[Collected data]
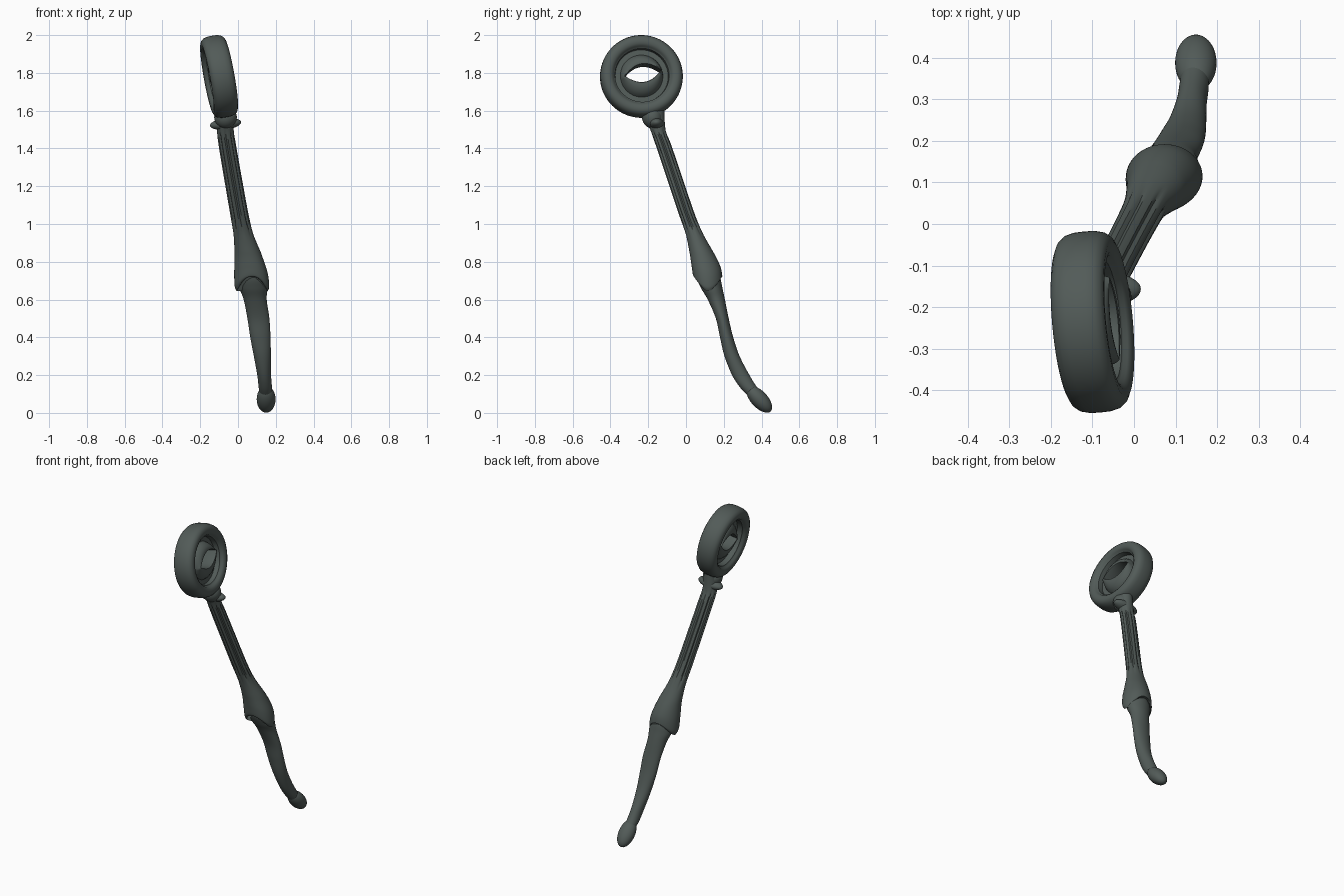
import bpy, bmesh, math
from mathutils import Vector, Matrix

if "Cube" in bpy.data.objects:
    bpy.data.objects.remove(bpy.data.objects["Cube"])

mat = bpy.data.materials.new("dark grey green")
mat.diffuse_color = (0.085, 0.105, 0.098, 1)
mat.use_nodes = True
mat.node_tree.nodes["Principled BSDF"].inputs["Base Color"].default_value = mat.diffuse_color


def finish(name, bm, angle=40):
    bmesh.ops.recalc_face_normals(bm, faces=bm.faces)
    me = bpy.data.meshes.new(name)
    bm.to_mesh(me)
    bm.free()
    ob = bpy.data.objects.new(name, me)
    bpy.context.collection.objects.link(ob)
    me.materials.append(mat)
    bpy.ops.object.select_all(action='DESELECT')
    ob.select_set(True)
    bpy.context.view_layer.objects.active = ob
    bpy.ops.object.shade_smooth_by_angle(angle=math.radians(angle))
    return ob


def bridge(bm, rings, closed=False):
    n = len(rings[0])
    rows = len(rings) if closed else len(rings) - 1
    for i in range(rows):
        a, b = rings[i], rings[(i + 1) % len(rings)]
        for j in range(n):
            bm.faces.new((a[j], a[(j + 1) % n], b[(j + 1) % n], b[j]))


def spline(keys, t):
    # smooth interpolation of key rows, t in 0..len-1
    i = min(int(t), len(keys) - 2)
    f = t - i
    p = [Vector(keys[max(0, min(len(keys) - 1, k))]) for k in (i - 1, i, i + 1, i + 2)]
    return 0.5 * (2 * p[1] + (p[2] - p[0]) * f + (2 * p[0] - 5 * p[1] + 4 * p[2] - p[3]) * f * f
                  + (3 * p[1] - p[0] - 3 * p[2] + p[3]) * f ** 3)


def loft(name, keys, flute=False, rim=0.0, steps=8, n=64):
    # keys: z, x min, x max, y min, y max of each slice
    bm = bmesh.new()
    keys = [Vector(k) for k in keys]
    rings = []
    total = (len(keys) - 1) * steps
    for s in range(total + 1):
        z, x0, x1, y0, y1 = spline(keys, s / steps)
        g = 0
        if flute:
            g = max(0, min(1, (z - 0.92) / 0.1, (1.51 - z) / 0.05))
        w = max(0, 1 - s / (total * 0.35)) if rim else 0
        ring = []
        for j in range(n):
            a = 2 * math.pi * j / n
            k = 1 - 0.17 * g * max(0, math.cos(8 * a)) ** 2
            # arched lower edge at front and back
            dz = -rim * math.cos(2 * a) * w
            ring.append(bm.verts.new(((x0 + x1) / 2 + (x1 - x0) / 2 * math.cos(a) * k,
                                      (y0 + y1) / 2 + (y1 - y0) / 2 * math.sin(a) * k, z + dz)))
        rings.append(ring)
    bridge(bm, rings)
    bm.faces.new(rings[0])
    bm.faces.new(rings[-1])
    return finish(name, bm)


# fluted upper shaft with flared sleeve
loft("shaft_sleeve", [
    (0.685, -0.008, 0.158, 0.050, 0.188),
    (0.70, -0.018, 0.165, 0.038, 0.192),
    (0.76, -0.020, 0.156, 0.030, 0.182),
    (0.84, -0.018, 0.125, 0.020, 0.150),
    (0.94, -0.024, 0.084, 0.000, 0.095),
    (1.05, -0.042, 0.057, -0.038, 0.048),
    (1.25, -0.076, 0.020, -0.105, -0.020),
    (1.42, -0.104, -0.010, -0.162, -0.078),
    (1.50, -0.112, -0.022, -0.190, -0.108),
    (1.60, -0.112, -0.022, -0.235, -0.115)], flute=True, rim=0.04)

# curved lower handle
loft("lower_handle", [
    (0.80, 0.01, 0.12, 0.05, 0.15),
    (0.72, 0.000, 0.150, 0.055, 0.180),
    (0.66, 0.008, 0.156, 0.080, 0.193),
    (0.60, 0.030, 0.152, 0.115, 0.206),
    (0.50, 0.050, 0.166, 0.158, 0.226),
    (0.40, 0.065, 0.172, 0.180, 0.250),
    (0.30, 0.084, 0.174, 0.204, 0.284),
    (0.20, 0.102, 0.175, 0.244, 0.336),
    (0.13, 0.110, 0.180, 0.290, 0.380),
    (0.08, 0.118, 0.178, 0.340, 0.425)])


def ellipsoid(name, centre, axis, length, width, depth):
    bm = bmesh.new()
    bmesh.ops.create_uvsphere(bm, u_segments=32, v_segments=20, radius=1)
    rot = Vector((0, 0, 1)).rotation_difference(Vector(axis)).to_matrix().to_4x4()
    bm.transform(Matrix.Translation(centre) @ rot @ Matrix.Diagonal((width, depth, length, 1)))
    return finish(name, bm, 80)


# rounded end knob and the collar flare under the ring
ellipsoid("end_knob", (0.149, 0.388, 0.072), (0, 0.62, -0.66), 0.088, 0.05, 0.044)
ellipsoid("collar", (-0.066, -0.157, 1.53), (1, 0, 0.12), 0.083, 0.03, 0.04)
ellipsoid("ring_neck", (-0.066, -0.178, 1.565), (0, -0.3, 1), 0.06, 0.06, 0.055)

# tilted ring head
axis = Vector((1, 0.09, 0.18)).normalized()
frame = Matrix.Translation((-0.10, -0.236, 1.781)) @ \
    Vector((1, 0, 0)).rotation_difference(axis).to_matrix().to_4x4()

half = [(0.219, 0.0), (0.218, 0.025), (0.213, 0.045), (0.203, 0.058), (0.188, 0.065),
        (0.168, 0.063), (0.155, 0.055), (0.151, 0.046), (0.144, 0.042), (0.141, 0.02)]
profile = half + [(r, -x) for r, x in reversed(half[1:])]
bm = bmesh.new()
rings = [[bm.verts.new((x, r * math.cos(2 * math.pi * j / 96), r * math.sin(2 * math.pi * j / 96)))
          for j in range(96)] for r, x in profile]
bridge(bm, rings, closed=True)
bm.transform(frame)
finish("ring_head", bm, 50)


# eyelid shell inside the ring with an almond opening
def almond(a):
    w, h = 0.097, 0.047
    lo, hi = 0.0, w
    for _ in range(30):
        m = (lo + hi) / 2
        y, z = m * math.cos(a), m * math.sin(a)
        if abs(z) < h * (1 - (y / w) ** 2):
            lo = m
        else:
            hi = m
    return lo


bm = bmesh.new()
N = 96
half = [(0, 0.146, 0.012), (0, 0.113, 0.012), (0.12, 0.113, 0.028), (0.3, 0.113, 0.041),
        (0.5, 0.113, 0.050), (0.75, 0.113, 0.056), (0.95, 0.113, 0.055), (1, 0.113, 0.046)]
rows = half + [(t, r, -h * 0.8) for t, r, h in reversed(half)]
rings = []
for t, r0, h in rows:
    ring = []
    for j in range(N):
        a = 2 * math.pi * j / N
        r = r0 + (almond(a) - r0) * t
        b = a + math.radians(10)
        ring.append(bm.verts.new((h, r * math.cos(b) + 0.005 * t, r * math.sin(b) + 0.01 * t)))
    rings.append(ring)
bridge(bm, rings, closed=True)
bm.transform(frame)
finish("eyelids", bm, 50)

__WORK TO COMPLETE__
Nothing but a number is wanted: report how many lines in the entries above contain the string "bmesh".

__RESPONSE TO THE TASK__
7